That might not sound so bright and cheery, but it is true. After reading this brilliant post from Jen Fulwiler, I realized I had to let go of my to do lists. Her post came at the end of the ‘7 posts in 7 days’
dare challenge, a week in which I was particularly exhausted. It was in the middle of wedding planning chaos (‘middle’ because it was the mid-way point of our engagement, not ‘middle’ because things necessarily calmed down after that) and my affinity for ‘to do’ lists was as active as ever. I’d get through a weekend and feel pretty accomplished, satisfied that many things could be crossed off this magic list of mine. I’d pull up my list, content to cross off what had been accomplished, and as I laid in bed Sunday night after Sunday night, I felt defeated. Even if everything for that particular weekend was finished, I’d look at what all needed to be done in the coming weeks and months feeling more and more behind. Instead of rejoicing at what had been accomplished, I became consumed with feelings of inadequacy as I stared at my never ending to do list.

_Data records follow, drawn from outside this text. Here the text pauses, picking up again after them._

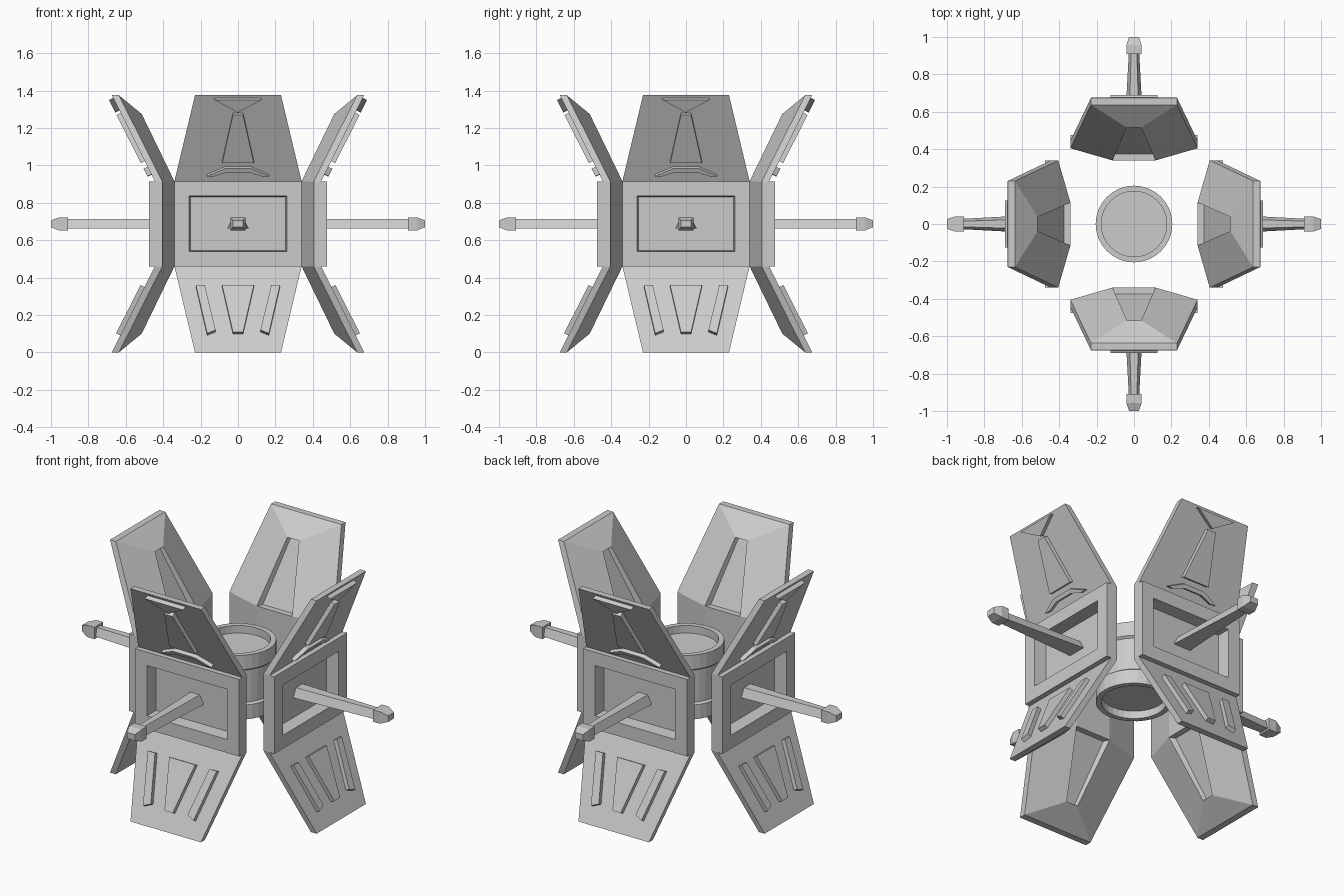
import bpy, bmesh, math

if "Cube" in bpy.data.objects:
    bpy.data.objects.remove(bpy.data.objects["Cube"])

ZM = 0.6875          # height of the horizontal symmetry plane
SLOPE = 0.505        # outward lean of the wings


def to_object(name, bm):
    bmesh.ops.recalc_face_normals(bm, faces=bm.faces)
    me = bpy.data.meshes.new(name)
    bm.to_mesh(me)
    bm.free()
    ob = bpy.data.objects.new(name, me)
    bpy.context.collection.objects.link(ob)
    return ob


def four_sides(name, bm):
    """Link one mesh four times around the z axis."""
    first = to_object(name + "_1", bm)
    for k in range(1, 4):
        ob = bpy.data.objects.new(f"{name}_{k + 1}", first.data)
        ob.rotation_euler.z = k * math.pi / 2
        bpy.context.collection.objects.link(ob)


def loft(bm, rings):
    """Skin closed rings of points and cap both ends; returns side faces."""
    rows = [[bm.verts.new(p) for p in r] for r in rings]
    n = len(rows[0])
    sides = [bm.faces.new((a[i], a[(i + 1) % n], b[(i + 1) % n], b[i]))
             for a, b in zip(rows, rows[1:]) for i in range(n)]
    bm.faces.new(rows[0])
    bm.faces.new(rows[-1])
    return sides


# Middle plate with recessed window on the outer face
outline = [(-.34, -.475), (.34, -.475), (.34, -.405), (.115, -.34), (-.115, -.34), (-.34, -.405)]
bm = bmesh.new()
sides = loft(bm, [[(x, y, z) for x, y in outline] for z in (.46, .915)])
bmesh.ops.recalc_face_normals(bm, faces=bm.faces)
front = sides[0]
bmesh.ops.inset_region(bm, faces=[front], thickness=.112)
bmesh.ops.inset_region(bm, faces=[front], thickness=.008)
for v in front.verts:
    v.co.y += .075
four_sides("middle_plate", bm)


# Leaning wings: thin outer slab, faceted inner hump with a tapered groove
def wing(flip):
    bm = bmesh.new()

    def pair(x, d, z):
        z = 2 * ZM - z if flip else z
        return [bm.verts.new((s * x, -d, z)) for s in (-1, 1)]

    ob_, ot = pair(.34, .445, .915), pair(.23, .675, 1.375)
    ib, it = pair(.34, .405, .915), pair(.23, .637, 1.375)
    rb, rt = pair(.115, .34, .915), pair(.038, .515, 1.275)
    gb, gt = pair(.1, .375, .915), pair(.03, .535, 1.268)
    for a, b in ((ob_, ot), (ot, it), (it, rt), (rt, gt), (gt, gb)):
        bm.faces.new((a[0], a[1], b[1], b[0]))
    for s in (0, 1):
        bm.faces.new((ob_[s], ot[s], it[s], ib[s]))
        bm.faces.new((ib[s], it[s], rt[s], rb[s]))
        bm.faces.new((rb[s], rt[s], gt[s], gb[s]))
    bm.faces.new((ob_[0], ib[0], rb[0], gb[0], gb[1], rb[1], ib[1], ob_[1]))
    return bm


four_sides("upper_wing", wing(False))
four_sides("lower_wing", wing(True))


# Raised trim on the outer wing faces
def trim(shapes, lower):
    bm = bmesh.new()
    sz = -1 if lower else 1
    for pts in shapes:
        rings = []
        for h in (-.004, .023):
            ring = []
            for x, z in pts:
                up = 2 * ZM - z if lower else z
                d = .445 + SLOPE * (up - .915) + h * .893
                ring.append((x, -d, z - sz * h * .451))
            rings.append(ring)
        loft(bm, rings)
    return bm


def mirrored(pts):
    return [(-x, z) for x, z in pts]


upper = [
    [(-.125, 1.36), (.125, 1.36), (0, 1.292)],
    [(-.027, 1.28), (.027, 1.28), (.085, 1.022), (-.085, 1.022)],
    [(-.165, .952), (-.07, .993), (.07, .993), (.165, .952), (.13, .95),
     (.06, .972), (-.06, .972), (-.13, .95)],
]
bar = [(.225, .35), (.178, .35), (.12, .11), (.165, .092)]
lower = [[(-.085, .35), (.085, .35), (.027, .098), (-.027, .098)], bar, mirrored(bar)]
four_sides("upper_trim", trim(upper, False))
four_sides("lower_trim", trim(lower, True))

# Tapered arm and blunt tip
bm = bmesh.new()
loft(bm, [[(-w, -d, ZM - .025), (w, -d, ZM - .025), (w * .55, -d, ZM + .025), (-w * .55, -d, ZM + .025)]
          for d, w in ((.395, .056), (.91, .028))])
four_sides("arm", bm)
bm = bmesh.new()
loft(bm, [[(-w, -d, ZM - h), (w, -d, ZM - h), (w, -d, ZM + h), (-w, -d, ZM + h)]
          for d, w, h in ((.91, .041, .035), (.957, .041, .035), (1.0, .026, .018))])
four_sides("arm_tip", bm)

# Central drum: two rims, slimmer body, recessed ends
profile = [(.175, .545), (.175, .5), (.205, .5), (.205, .585), (.192, .595),
           (.192, .785), (.205, .795), (.205, .88), (.175, .88), (.175, .835)]
N = 32
bm = bmesh.new()
loft(bm, [[(r * math.cos(2 * math.pi * i / N), r * math.sin(2 * math.pi * i / N), z)
           for i in range(N)] for r, z in profile])
to_object("central_drum", bm)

In reality this was the opposite of my goal. On a particularly stressful night not long after we got engaged, I sat down and wrote up a document. I put down each weekend we had between then and the wedding and then I began assigning tasks to each weekend. Looking at it all I felt much more at peace, confident that everything that needed to get done would, in fact, get done. For the first few weeks, the list worked like a charm. I felt accomplished and comfortable with where we were and not letting ALL THE WEDDING THINGS overwhelm me. But as time wore on, I found myself, not just on Sundays, but nearly every night of the week, pouring over this list of mine. Instead of taking each day, each task as it came to me (split up to avoid me over-stressing), I let worry and stress fill my life. Instead of feeling accomplished, I’d end each weekend feeling like a failure and I’d wake up Monday morning feeling much the same.
The cycle wore on and on until I read Jen’s post. It was then that it hit me: even if I didn’t give up my ‘to do’ lists (which would scare the living daylights out of me), I had to give up the way I approached them. I had to learn to be confident in what God was doing beyond my little list. His list is bigger, but I don’t get to see it. And guess what: His list always gets finished. At the end of the day there is no task that God doesn’t cross off His list. Take heart that even if your ‘to do’ list isn’t finished at the end of the day, His is.
There is an appointed time for everything, and a time for every affair under the heavens. God has made everything appropriate to its time, but has put the timeless into their hearts so they cannot find out, from beginning to end, the work which God has done. I recognized that there is nothing better than to rejoice and to do well during life. I recognized that whatever God does will endure forever; there is no adding to it, or taking from it. Thus has God done that he may be revered. What now is has already been; what is to be, already is: God retrieves what has gone by.
-Ecclesiastes 3:1, 11-12, 14-15